[Rendered images with source text]
#####

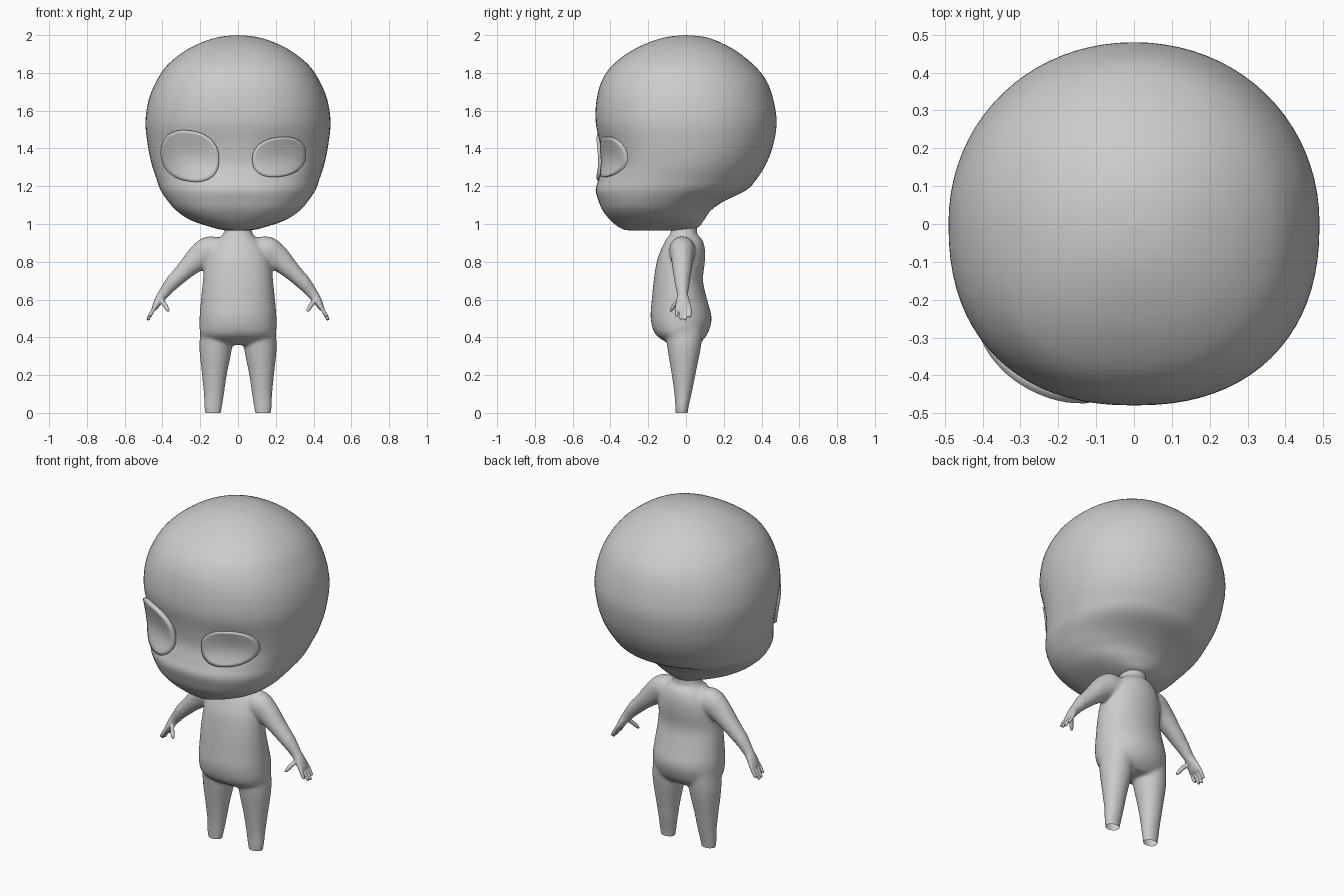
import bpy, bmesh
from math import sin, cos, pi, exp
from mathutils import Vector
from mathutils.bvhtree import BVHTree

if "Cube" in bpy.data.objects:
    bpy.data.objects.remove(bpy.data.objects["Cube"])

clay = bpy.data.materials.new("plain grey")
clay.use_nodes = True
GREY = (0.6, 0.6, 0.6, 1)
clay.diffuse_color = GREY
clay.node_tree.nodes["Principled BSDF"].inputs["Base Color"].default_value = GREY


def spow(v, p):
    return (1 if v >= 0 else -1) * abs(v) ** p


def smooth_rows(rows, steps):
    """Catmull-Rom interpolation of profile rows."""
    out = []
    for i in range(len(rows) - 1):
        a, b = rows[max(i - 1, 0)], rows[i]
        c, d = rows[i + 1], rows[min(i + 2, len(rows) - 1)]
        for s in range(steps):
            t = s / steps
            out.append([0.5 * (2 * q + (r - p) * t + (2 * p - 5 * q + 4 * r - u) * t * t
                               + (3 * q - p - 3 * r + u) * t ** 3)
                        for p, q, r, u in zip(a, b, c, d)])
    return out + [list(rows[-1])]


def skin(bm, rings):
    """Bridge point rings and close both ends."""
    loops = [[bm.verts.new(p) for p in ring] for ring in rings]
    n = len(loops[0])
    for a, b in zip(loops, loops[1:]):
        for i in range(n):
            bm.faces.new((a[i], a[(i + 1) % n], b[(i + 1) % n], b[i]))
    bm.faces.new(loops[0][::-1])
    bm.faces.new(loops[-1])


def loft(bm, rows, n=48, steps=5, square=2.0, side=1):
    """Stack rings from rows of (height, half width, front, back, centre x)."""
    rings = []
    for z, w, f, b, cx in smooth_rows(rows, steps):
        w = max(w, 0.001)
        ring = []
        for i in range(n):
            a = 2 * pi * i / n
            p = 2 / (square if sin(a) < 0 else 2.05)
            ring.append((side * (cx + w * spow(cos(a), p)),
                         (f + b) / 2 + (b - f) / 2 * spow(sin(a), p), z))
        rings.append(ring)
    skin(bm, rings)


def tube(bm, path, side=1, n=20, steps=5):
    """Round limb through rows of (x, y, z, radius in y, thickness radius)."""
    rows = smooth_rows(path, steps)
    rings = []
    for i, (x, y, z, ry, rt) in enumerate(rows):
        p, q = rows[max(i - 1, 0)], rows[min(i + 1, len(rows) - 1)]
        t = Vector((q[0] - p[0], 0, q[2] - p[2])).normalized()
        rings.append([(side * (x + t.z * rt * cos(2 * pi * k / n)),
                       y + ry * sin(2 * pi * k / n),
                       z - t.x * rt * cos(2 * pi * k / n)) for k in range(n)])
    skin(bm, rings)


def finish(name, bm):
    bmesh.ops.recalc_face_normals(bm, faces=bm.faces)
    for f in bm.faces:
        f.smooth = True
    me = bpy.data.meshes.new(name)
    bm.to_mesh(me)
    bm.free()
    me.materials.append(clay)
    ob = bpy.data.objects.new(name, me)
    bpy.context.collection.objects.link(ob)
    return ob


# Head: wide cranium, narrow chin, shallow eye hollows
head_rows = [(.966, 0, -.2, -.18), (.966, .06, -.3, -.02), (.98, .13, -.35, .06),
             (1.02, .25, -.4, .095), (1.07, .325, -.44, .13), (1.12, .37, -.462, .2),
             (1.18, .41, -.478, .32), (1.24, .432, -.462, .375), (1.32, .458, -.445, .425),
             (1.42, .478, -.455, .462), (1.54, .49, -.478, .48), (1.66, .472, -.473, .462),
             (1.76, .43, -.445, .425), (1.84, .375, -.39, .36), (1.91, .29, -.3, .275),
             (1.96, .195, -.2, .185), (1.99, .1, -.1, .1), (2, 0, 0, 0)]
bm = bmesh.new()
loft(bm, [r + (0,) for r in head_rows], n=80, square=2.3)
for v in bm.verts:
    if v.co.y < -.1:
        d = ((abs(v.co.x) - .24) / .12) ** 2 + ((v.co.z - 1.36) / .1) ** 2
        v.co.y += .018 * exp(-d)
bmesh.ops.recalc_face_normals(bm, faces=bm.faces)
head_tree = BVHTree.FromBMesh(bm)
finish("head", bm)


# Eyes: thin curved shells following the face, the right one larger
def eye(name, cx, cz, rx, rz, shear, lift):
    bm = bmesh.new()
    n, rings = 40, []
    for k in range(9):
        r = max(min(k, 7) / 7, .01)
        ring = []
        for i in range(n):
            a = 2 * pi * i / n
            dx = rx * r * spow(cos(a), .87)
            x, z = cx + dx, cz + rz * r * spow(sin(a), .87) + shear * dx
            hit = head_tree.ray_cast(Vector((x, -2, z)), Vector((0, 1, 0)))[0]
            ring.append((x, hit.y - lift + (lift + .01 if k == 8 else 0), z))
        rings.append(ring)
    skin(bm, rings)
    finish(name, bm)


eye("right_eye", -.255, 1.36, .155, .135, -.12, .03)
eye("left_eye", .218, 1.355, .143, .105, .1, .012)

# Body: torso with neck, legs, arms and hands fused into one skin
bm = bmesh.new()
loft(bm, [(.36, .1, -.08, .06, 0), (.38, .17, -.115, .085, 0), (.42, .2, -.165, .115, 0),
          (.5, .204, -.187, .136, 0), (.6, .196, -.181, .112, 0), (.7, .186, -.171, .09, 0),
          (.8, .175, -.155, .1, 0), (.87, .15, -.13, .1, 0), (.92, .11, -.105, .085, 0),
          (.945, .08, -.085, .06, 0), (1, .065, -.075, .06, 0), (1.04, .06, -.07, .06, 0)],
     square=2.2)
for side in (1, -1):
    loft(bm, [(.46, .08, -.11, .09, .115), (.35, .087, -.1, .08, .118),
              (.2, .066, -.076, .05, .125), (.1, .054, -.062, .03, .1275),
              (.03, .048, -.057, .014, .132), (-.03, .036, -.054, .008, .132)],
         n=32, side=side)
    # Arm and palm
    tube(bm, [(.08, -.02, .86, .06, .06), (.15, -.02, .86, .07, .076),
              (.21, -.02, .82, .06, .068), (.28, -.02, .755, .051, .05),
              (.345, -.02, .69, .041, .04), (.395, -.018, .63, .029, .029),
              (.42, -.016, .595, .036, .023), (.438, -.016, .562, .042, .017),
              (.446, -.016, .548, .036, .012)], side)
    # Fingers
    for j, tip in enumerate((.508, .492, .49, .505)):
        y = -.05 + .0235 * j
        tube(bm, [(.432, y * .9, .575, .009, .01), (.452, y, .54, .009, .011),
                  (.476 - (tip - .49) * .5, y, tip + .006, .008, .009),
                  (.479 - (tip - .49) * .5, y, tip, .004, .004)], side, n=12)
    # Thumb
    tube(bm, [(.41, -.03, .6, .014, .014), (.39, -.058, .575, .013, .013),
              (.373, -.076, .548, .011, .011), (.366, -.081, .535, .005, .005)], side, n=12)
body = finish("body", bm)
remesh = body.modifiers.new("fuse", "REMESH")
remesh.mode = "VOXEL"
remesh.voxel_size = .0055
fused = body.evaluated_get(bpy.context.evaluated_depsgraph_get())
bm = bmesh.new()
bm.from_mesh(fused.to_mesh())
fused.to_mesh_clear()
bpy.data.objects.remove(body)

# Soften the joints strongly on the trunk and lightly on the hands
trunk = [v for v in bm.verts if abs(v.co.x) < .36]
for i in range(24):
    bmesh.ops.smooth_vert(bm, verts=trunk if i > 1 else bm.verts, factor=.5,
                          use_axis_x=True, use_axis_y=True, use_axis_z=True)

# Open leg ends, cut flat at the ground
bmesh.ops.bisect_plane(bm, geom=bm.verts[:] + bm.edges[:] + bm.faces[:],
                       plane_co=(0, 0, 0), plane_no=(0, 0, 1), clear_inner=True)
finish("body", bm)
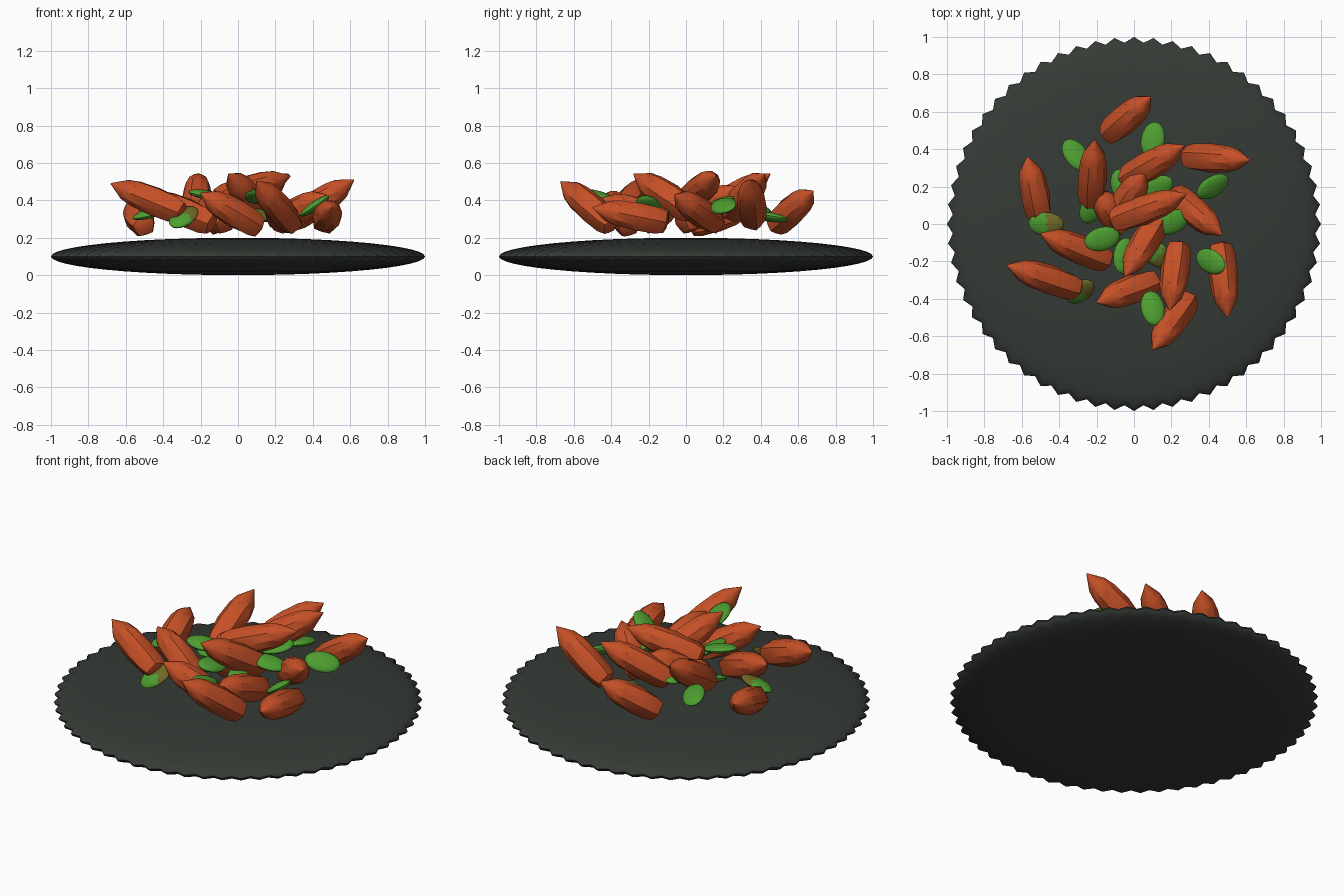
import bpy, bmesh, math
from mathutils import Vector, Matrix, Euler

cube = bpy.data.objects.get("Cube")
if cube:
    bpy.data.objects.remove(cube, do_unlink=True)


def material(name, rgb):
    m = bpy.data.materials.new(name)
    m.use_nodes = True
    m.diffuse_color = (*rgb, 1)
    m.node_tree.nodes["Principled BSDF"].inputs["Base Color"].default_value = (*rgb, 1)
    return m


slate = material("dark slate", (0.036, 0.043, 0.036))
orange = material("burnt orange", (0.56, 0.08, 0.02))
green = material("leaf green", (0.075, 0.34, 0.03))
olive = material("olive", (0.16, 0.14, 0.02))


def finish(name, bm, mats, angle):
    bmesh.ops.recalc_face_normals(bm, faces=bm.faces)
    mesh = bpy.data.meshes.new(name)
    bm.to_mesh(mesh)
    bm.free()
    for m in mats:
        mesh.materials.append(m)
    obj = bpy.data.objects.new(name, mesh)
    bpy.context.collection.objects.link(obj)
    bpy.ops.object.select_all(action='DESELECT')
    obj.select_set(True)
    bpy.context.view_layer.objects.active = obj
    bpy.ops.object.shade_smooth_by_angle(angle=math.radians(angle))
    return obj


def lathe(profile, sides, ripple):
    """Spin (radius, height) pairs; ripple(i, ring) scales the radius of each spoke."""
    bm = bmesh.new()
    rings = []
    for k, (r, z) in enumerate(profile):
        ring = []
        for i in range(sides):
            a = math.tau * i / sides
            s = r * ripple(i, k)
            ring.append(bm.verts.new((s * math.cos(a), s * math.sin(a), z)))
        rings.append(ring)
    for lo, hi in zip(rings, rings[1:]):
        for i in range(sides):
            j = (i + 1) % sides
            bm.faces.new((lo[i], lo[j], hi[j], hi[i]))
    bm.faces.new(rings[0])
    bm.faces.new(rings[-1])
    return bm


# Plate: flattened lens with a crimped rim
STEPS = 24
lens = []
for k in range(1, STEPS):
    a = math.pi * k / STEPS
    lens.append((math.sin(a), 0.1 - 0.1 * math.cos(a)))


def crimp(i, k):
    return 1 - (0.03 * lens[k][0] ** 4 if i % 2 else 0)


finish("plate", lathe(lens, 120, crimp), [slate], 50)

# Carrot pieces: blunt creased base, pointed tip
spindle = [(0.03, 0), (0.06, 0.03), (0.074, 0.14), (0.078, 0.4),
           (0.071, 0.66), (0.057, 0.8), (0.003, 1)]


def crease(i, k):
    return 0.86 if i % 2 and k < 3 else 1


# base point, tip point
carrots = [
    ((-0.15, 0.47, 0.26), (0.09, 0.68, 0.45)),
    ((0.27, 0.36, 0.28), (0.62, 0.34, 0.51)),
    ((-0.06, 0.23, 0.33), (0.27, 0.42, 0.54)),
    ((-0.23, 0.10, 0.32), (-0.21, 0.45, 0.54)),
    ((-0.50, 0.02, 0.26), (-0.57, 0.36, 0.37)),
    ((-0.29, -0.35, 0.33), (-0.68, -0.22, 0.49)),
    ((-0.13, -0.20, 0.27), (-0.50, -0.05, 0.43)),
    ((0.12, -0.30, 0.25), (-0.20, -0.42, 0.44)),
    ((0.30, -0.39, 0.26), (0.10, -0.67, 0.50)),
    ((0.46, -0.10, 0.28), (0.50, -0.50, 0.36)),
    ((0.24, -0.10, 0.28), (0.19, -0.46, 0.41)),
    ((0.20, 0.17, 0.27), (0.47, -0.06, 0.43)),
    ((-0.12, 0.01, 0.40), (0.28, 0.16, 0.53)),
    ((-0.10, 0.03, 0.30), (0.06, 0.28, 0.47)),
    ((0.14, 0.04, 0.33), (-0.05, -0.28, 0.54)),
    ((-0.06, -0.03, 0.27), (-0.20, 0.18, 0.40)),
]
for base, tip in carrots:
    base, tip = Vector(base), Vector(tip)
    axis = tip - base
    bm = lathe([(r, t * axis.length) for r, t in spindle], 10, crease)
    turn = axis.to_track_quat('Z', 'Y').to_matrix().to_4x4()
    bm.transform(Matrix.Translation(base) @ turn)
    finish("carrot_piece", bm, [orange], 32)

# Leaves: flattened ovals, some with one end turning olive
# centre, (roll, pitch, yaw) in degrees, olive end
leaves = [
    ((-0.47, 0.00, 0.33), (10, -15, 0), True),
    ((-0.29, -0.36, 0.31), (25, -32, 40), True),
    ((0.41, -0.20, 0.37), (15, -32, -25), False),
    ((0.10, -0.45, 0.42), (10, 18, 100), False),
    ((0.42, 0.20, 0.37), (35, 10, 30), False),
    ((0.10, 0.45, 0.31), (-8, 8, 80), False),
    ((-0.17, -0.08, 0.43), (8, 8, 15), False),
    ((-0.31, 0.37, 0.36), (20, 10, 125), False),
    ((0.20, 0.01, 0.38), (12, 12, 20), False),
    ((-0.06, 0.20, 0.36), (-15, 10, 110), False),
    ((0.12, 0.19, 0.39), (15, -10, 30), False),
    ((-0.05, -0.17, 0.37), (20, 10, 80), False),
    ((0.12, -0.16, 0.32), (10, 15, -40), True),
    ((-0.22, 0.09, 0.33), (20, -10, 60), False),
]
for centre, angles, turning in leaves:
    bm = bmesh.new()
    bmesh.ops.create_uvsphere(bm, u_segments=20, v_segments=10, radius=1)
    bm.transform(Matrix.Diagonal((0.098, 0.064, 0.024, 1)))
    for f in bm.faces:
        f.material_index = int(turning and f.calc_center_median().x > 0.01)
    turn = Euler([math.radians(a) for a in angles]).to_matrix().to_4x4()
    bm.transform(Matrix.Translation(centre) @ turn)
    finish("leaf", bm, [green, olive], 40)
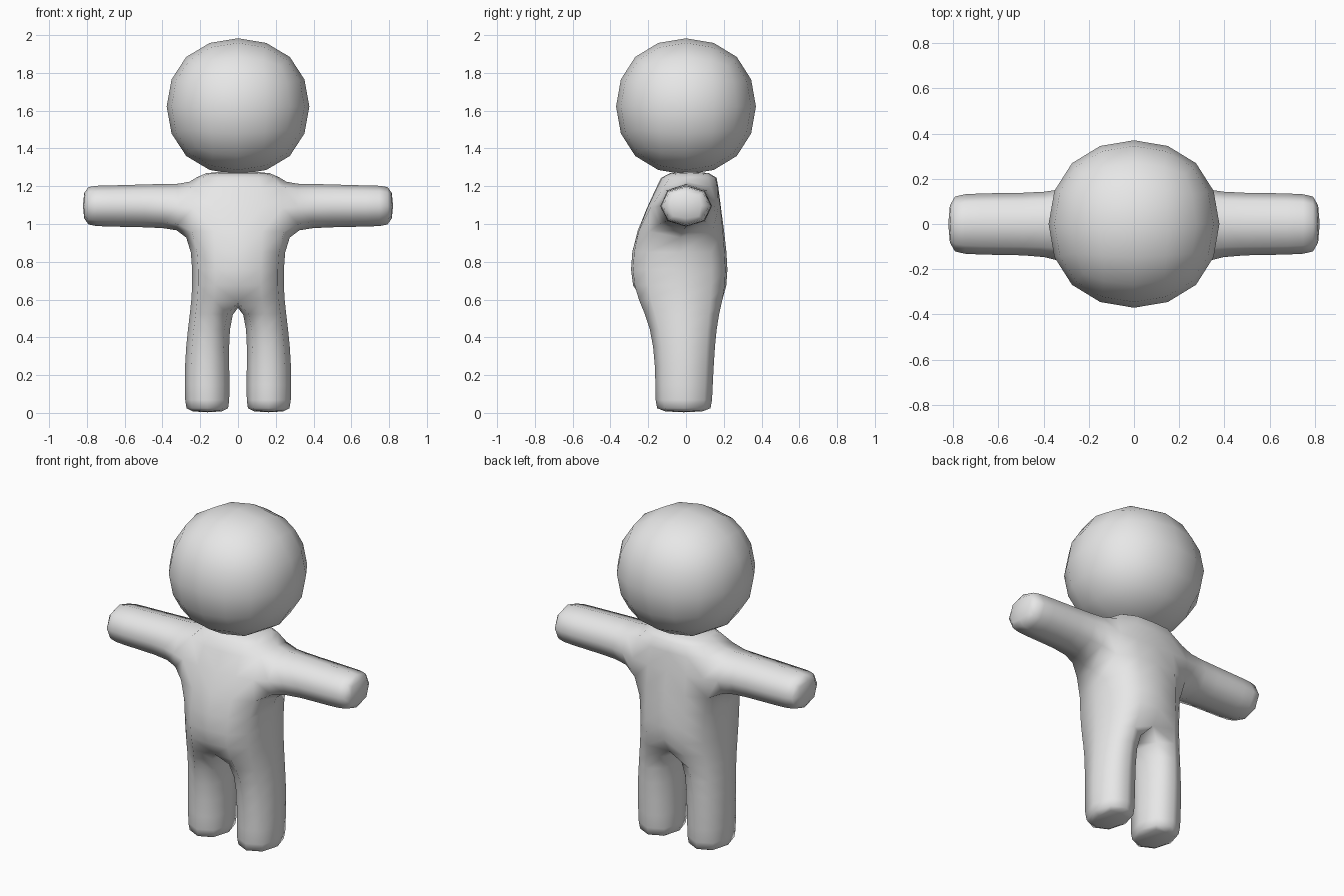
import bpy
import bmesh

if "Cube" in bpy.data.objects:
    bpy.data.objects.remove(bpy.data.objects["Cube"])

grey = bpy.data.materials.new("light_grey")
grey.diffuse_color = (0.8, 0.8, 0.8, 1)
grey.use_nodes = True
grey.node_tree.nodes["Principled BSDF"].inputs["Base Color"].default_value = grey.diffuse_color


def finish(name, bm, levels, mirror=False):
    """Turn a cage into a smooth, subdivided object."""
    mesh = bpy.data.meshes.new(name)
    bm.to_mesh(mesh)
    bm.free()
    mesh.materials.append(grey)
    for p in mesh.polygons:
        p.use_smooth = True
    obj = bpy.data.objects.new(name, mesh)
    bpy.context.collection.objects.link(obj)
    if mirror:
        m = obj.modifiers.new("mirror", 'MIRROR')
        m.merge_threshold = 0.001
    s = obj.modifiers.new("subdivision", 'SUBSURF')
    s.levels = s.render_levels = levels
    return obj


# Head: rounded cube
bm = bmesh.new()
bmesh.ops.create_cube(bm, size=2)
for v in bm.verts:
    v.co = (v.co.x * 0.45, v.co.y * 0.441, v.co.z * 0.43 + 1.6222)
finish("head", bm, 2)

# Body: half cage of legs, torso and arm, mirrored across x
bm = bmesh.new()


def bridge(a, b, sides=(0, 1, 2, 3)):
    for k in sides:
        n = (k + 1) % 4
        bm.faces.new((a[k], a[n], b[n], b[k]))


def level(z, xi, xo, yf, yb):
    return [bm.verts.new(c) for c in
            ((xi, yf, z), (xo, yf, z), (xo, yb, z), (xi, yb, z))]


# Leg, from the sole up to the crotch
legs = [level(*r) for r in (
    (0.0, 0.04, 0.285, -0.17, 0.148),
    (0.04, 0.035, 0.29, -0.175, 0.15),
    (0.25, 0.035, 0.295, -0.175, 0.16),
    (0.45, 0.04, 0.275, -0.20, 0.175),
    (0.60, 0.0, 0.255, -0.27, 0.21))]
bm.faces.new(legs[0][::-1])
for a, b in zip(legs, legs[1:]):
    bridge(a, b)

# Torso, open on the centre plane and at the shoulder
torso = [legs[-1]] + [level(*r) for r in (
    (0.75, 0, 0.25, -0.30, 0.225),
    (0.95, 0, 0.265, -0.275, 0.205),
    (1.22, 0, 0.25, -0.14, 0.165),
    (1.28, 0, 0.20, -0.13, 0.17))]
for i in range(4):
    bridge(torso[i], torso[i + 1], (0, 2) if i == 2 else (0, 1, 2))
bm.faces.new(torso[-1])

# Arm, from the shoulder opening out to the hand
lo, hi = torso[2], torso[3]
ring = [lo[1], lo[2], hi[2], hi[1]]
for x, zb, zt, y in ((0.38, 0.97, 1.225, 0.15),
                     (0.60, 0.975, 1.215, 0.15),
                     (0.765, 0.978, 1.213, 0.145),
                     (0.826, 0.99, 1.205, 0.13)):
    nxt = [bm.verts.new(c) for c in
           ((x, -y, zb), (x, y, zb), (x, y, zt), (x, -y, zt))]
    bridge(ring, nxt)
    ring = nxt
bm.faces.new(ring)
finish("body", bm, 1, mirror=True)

#####

● Try it: From the records above, repeat exactly the lines from the one with "(0.60, 0.0, 0.255, -0.27, 0.21))]" through the one with "(1.28, 0, 0.20, -0.13, 0.17))]", both included.

● Task response:
    (0.60, 0.0, 0.255, -0.27, 0.21))]
bm.faces.new(legs[0][::-1])
for a, b in zip(legs, legs[1:]):
    bridge(a, b)

# Torso, open on the centre plane and at the shoulder
torso = [legs[-1]] + [level(*r) for r in (
    (0.75, 0, 0.25, -0.30, 0.225),
    (0.95, 0, 0.265, -0.275, 0.205),
    (1.22, 0, 0.25, -0.14, 0.165),
    (1.28, 0, 0.20, -0.13, 0.17))]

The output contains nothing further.